Reviewing the full study protocol of the above study, the weak foundation and the design flaws of this study are on full display. The following disorders and drugs must be exclusion criteria for every trial or meta- analysis: hypertension, hyperlipidemia and diseases of autonomic nervous system (or drugs affecting this system). Statins are commonly used in geriatric population with major detrimental effect on the proximal muscles of the lower extremities predisposing such patients to falls. Diuretics, vasodilators, including alpha blockers, nitrates, drugs for benign prostate hypertrophy, drugs used in erectile dysfunction, widely used anti-cholinergic medications, and anti-histamines (including anti-depressants and drugs for overactive bladder) must be all in exclusion criteria. Diabetes must also be included as exclusion criteria. Most patients with advanced type 1 or type 2 diabetes do have a certain degree of autonomic dysfunction, which includes orthostatic hypotension, a major risk factor for falls. Uncontrolled diabetes causes volume depletion and osthostasis and increases the risk of falls. The new-generation of anti-diabetes drugs such as canagliflozin, causes volume depletion and increases risk of falls. Past and present use of steroids, with known detrimental effects on the proximal muscles of the legs such as the quadriceps, must be also an exclusion criterion. Vitamin D supplements strengthen the musculo-skeletal system especially the proximal muscles of the lower extremities. This is a clear clinical outcome that we see daily in our practice. I have taken hundreds of frail elderly with proximal myopathy off walkers and prevented falls by judicious supplemtation of vitamin D. The opposite claim, that vitamin D increases falls or has no effect on falls, does not have a plausible biological explanation. In my opinion, most studies, if not all, similar to this study, fail to show the benefit of vitamin D on falls, do so because they have serious design flaws; mostly neglecting very important exclusion criteria.

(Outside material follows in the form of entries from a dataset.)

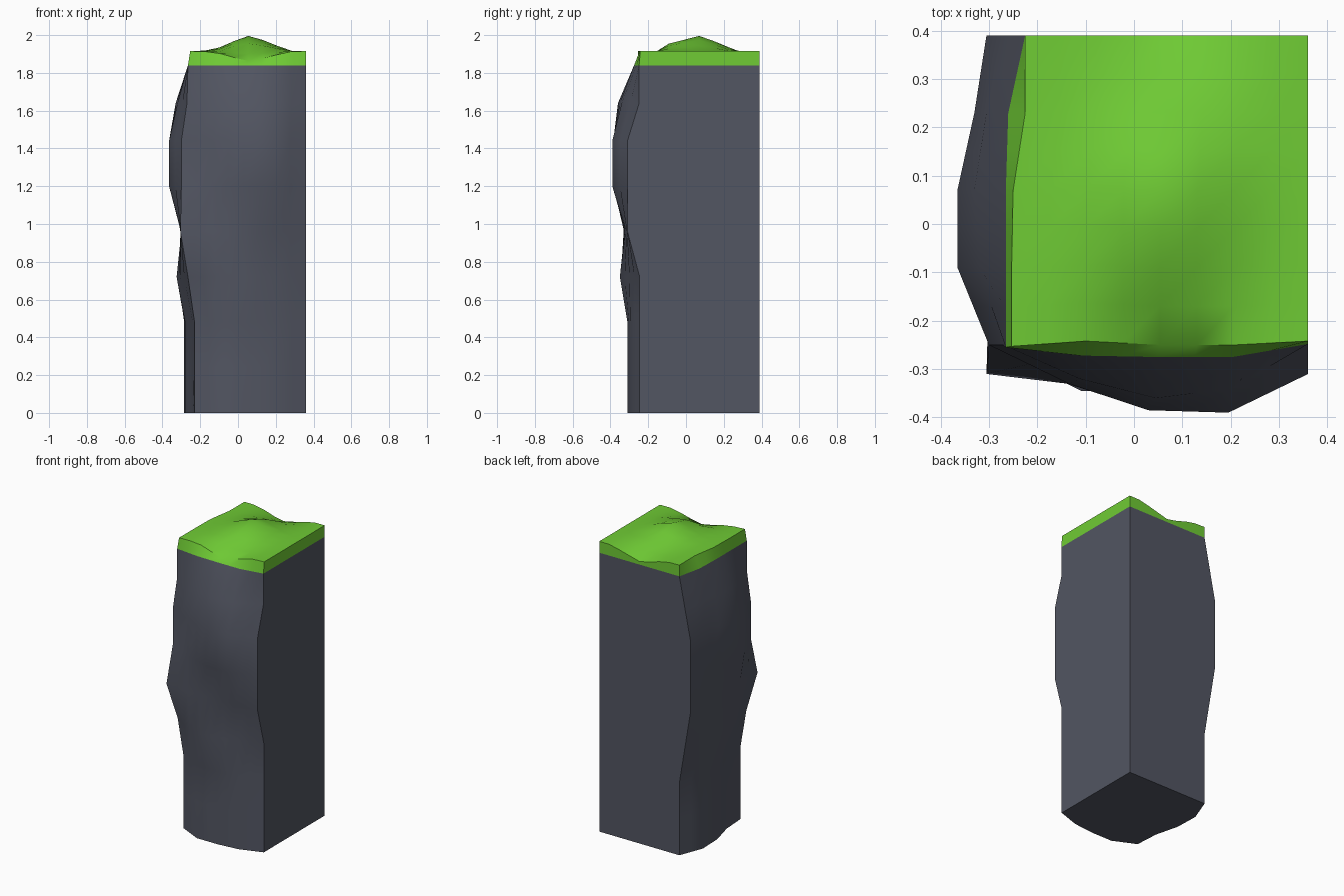
import bpy, bmesh

if "Cube" in bpy.data.objects:
    bpy.data.objects.remove(bpy.data.objects["Cube"])

N = 8                 # cells along each side
RIGHT, BACK = 0.36, 0.39


def lerp(a, b, t):
    return a + (b - a) * t


def sample(keys, t):
    """Linear interpolation of evenly spaced keys, t in 0..1."""
    f = t * (len(keys) - 1)
    k = min(int(f), len(keys) - 2)
    return lerp(keys[k], keys[k + 1], f - k)


def curve(points, v):
    for (a, p), (b, q) in zip(points, points[1:]):
        if v <= b:
            return lerp(p, q, max(0, (v - a) / (b - a)))
    return points[-1][1]


def plan(front, left, i, j):
    """Plan position of grid node i, j between the wavy and straight walls."""
    x = lerp(-sample(left, j / N), RIGHT, i / N)
    y = lerp(-sample(front, i / N), BACK, j / N)
    return x, y


# Grid nodes around the outline, counter-clockwise
RING = ([(i, 0) for i in range(N)] + [(N, j) for j in range(N)]
        + [(i, N) for i in range(N, 0, -1)] + [(0, j) for j in range(N, 0, -1)])


def bridge(bm, low, high):
    for k in range(len(low)):
        n = (k + 1) % len(low)
        bm.faces.new((low[k], low[n], high[n], high[k]))


def finish(bm, name, color):
    bmesh.ops.recalc_face_normals(bm, faces=bm.faces)
    mesh = bpy.data.meshes.new(name)
    bm.to_mesh(mesh)
    bm.free()
    obj = bpy.data.objects.new(name, mesh)
    bpy.context.collection.objects.link(obj)
    mat = bpy.data.materials.new(name + "_material")
    mat.diffuse_color = color
    mat.use_nodes = True
    mat.node_tree.nodes["Principled BSDF"].inputs["Base Color"].default_value = mat.diffuse_color
    mesh.materials.append(mat)
    bpy.ops.object.select_all(action='DESELECT')
    obj.select_set(True)
    bpy.context.view_layer.objects.active = obj
    bpy.ops.object.shade_smooth_by_angle(angle=0.5)


# Rock layers: height, front wall depth (left to right), left wall depth (front to back)
LAYERS = [
    (0.00, (.24, .31, .31, .295, .245), (.23, .24, .28, .285, .225)),
    (0.24, (.24, .31, .31, .295, .245), (.23, .25, .28, .285, .225)),
    (0.48, (.24, .30, .31, .295, .245), (.23, .25, .28, .285, .225)),
    (0.72, (.25, .345, .35, .30, .245), (.265, .305, .325, .31, .265)),
    (0.96, (.31, .33, .325, .315, .31), (.305, .30, .30, .305, .305)),
    (1.20, (.25, .33, .385, .39, .31), (.30, .365, .365, .33, .305)),
    (1.44, (.25, .33, .385, .39, .31), (.30, .365, .365, .33, .305)),
    (1.64, (.25, .32, .36, .34, .248), (.27, .32, .33, .305, .265)),
    (1.84, (.255, .272, .275, .275, .248), (.265, .265, .265, .26, .225)),
]

# Rock column
bm = bmesh.new()
rings = [[bm.verts.new((*plan(f, l, i, j), z)) for i, j in RING] for z, f, l in LAYERS]
for low, high in zip(rings, rings[1:]):
    bridge(bm, low, high)
bm.faces.new(rings[0][::-1])
bm.faces.new(rings[-1])
finish(bm, "rock_column", (0.085, 0.092, 0.122, 1))

# Grass cap: a mound in the middle, dips at front and back edges
ACROSS = [(-.25, 0), (-.15, .05), (-.08, .3), (0, .75), (.07, 1), (.14, .65), (.215, .3), (.29, 0)]
ALONG = [(-.25, -.055), (-.17, -.015), (-.1, .04), (.07, .085), (.16, .05), (.24, .015), (.39, -.055)]
TOP_FRONT = (.253, .242, .25, .25, .242)
TOP_LEFT = (.253, .253, .25, .225, .225)

bm = bmesh.new()
grid = {}
for i in range(N + 1):
    for j in range(N + 1):
        x, y = plan(TOP_FRONT, TOP_LEFT, i, j)
        z = 1.915 + curve(ACROSS, x) * curve(ALONG, y)
        grid[i, j] = bm.verts.new((x, y, z))
for i in range(N):
    for j in range(N):
        bm.faces.new((grid[i, j], grid[i + 1, j], grid[i + 1, j + 1], grid[i, j + 1]))
z, f, l = LAYERS[-1]
base = [bm.verts.new((*plan(f, l, i, j), z)) for i, j in RING]
bridge(bm, base, [grid[n] for n in RING])
bm.faces.new(base[::-1])
finish(bm, "grass_cap", (0.16, 0.6, 0.035, 1))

References

Monthly High-Dose Vitamin D Treatment for the Prevention of Functional Decline. Bischoff-Ferrari, HA et al. JAMA Intern Med. 2016;176(2)

Competing interests: No competing interests

08 June 2016
Shirwan Mirza
Physician in private practice
None
Upstate Medical University- Clinical Assistant Professor
Auburn, NY USA